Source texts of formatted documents
*-*-*

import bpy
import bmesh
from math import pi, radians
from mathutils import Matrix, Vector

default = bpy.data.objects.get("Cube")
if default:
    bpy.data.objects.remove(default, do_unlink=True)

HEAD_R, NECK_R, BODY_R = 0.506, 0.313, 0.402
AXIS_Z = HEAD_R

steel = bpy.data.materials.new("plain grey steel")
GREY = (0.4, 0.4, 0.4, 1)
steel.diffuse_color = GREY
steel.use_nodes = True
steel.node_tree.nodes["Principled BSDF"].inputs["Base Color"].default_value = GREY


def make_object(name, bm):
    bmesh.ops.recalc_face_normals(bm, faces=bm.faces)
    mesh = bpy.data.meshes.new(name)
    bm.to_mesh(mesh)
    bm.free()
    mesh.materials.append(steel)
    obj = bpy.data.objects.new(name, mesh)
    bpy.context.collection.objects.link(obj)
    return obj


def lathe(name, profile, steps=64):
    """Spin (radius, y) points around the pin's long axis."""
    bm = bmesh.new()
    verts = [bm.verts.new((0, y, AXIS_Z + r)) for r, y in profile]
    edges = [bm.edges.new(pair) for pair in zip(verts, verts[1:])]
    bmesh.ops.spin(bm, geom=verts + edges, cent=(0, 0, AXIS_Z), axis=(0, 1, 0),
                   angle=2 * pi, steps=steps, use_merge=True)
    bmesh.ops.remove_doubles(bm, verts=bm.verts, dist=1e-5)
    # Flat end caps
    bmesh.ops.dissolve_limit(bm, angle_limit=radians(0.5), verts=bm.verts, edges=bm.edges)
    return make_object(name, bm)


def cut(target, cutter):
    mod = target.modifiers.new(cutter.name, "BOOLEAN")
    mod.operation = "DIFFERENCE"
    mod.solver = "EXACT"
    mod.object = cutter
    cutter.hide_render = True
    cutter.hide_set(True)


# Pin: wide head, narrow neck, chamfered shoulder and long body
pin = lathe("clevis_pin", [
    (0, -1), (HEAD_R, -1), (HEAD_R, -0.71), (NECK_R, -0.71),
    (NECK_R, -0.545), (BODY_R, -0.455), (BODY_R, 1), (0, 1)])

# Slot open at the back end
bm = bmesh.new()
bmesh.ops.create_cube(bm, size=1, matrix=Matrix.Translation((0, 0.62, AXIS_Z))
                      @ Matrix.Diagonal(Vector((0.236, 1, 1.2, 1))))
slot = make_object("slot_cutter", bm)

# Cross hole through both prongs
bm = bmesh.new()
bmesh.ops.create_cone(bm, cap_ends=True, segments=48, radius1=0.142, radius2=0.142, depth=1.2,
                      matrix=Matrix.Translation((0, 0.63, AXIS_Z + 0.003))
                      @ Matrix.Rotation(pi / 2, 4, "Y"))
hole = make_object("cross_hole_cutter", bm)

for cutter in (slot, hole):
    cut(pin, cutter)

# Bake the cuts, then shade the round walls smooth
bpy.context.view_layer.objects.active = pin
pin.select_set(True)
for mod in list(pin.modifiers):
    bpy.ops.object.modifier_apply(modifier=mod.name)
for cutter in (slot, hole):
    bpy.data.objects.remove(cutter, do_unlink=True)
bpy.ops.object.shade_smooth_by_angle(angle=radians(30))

*-*-*

- [Problem statement] Lines with the string "materials" in the data above: say how many there are, giving the number alone.

- [Response box] 2